# [EXERCISE]
Every line in the following data that has "sides" counts toward the total; state that total alone.
===== MATERIAL FOR THE TASK
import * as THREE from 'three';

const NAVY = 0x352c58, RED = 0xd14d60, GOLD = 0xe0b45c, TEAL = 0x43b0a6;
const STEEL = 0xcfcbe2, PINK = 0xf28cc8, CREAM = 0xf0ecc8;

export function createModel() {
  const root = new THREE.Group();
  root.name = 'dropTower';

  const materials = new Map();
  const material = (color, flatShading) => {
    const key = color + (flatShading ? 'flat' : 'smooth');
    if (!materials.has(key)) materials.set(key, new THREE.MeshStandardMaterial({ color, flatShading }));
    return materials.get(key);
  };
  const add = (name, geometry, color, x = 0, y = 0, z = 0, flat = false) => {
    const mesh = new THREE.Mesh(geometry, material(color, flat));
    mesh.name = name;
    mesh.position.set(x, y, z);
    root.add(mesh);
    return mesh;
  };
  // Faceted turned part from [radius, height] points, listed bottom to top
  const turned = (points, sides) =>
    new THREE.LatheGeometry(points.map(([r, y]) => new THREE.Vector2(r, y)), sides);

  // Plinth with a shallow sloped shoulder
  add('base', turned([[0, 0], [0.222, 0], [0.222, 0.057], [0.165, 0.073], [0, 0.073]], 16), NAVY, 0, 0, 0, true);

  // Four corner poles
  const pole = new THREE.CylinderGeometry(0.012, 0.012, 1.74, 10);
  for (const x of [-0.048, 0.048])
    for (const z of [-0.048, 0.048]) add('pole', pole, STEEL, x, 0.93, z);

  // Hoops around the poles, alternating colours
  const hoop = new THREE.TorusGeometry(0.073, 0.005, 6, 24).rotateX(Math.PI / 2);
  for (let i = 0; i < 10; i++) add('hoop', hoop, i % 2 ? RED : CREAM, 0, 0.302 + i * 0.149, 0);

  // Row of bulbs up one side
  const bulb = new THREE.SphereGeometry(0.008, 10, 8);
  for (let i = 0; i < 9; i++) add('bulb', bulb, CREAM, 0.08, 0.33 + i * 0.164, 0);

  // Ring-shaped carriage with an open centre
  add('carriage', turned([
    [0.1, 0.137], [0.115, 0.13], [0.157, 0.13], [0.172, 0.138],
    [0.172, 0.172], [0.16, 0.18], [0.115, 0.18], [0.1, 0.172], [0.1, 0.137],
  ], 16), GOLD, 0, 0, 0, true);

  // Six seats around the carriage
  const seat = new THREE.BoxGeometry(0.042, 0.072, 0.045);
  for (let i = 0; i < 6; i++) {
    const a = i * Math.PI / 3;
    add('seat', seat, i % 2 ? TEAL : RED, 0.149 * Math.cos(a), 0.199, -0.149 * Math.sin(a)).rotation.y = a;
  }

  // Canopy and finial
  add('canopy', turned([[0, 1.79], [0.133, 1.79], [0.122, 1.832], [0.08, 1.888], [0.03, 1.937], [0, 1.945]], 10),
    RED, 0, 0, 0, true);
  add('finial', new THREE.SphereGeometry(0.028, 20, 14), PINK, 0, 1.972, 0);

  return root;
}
==========
# [ANSWER TO THE EXERCISE]
2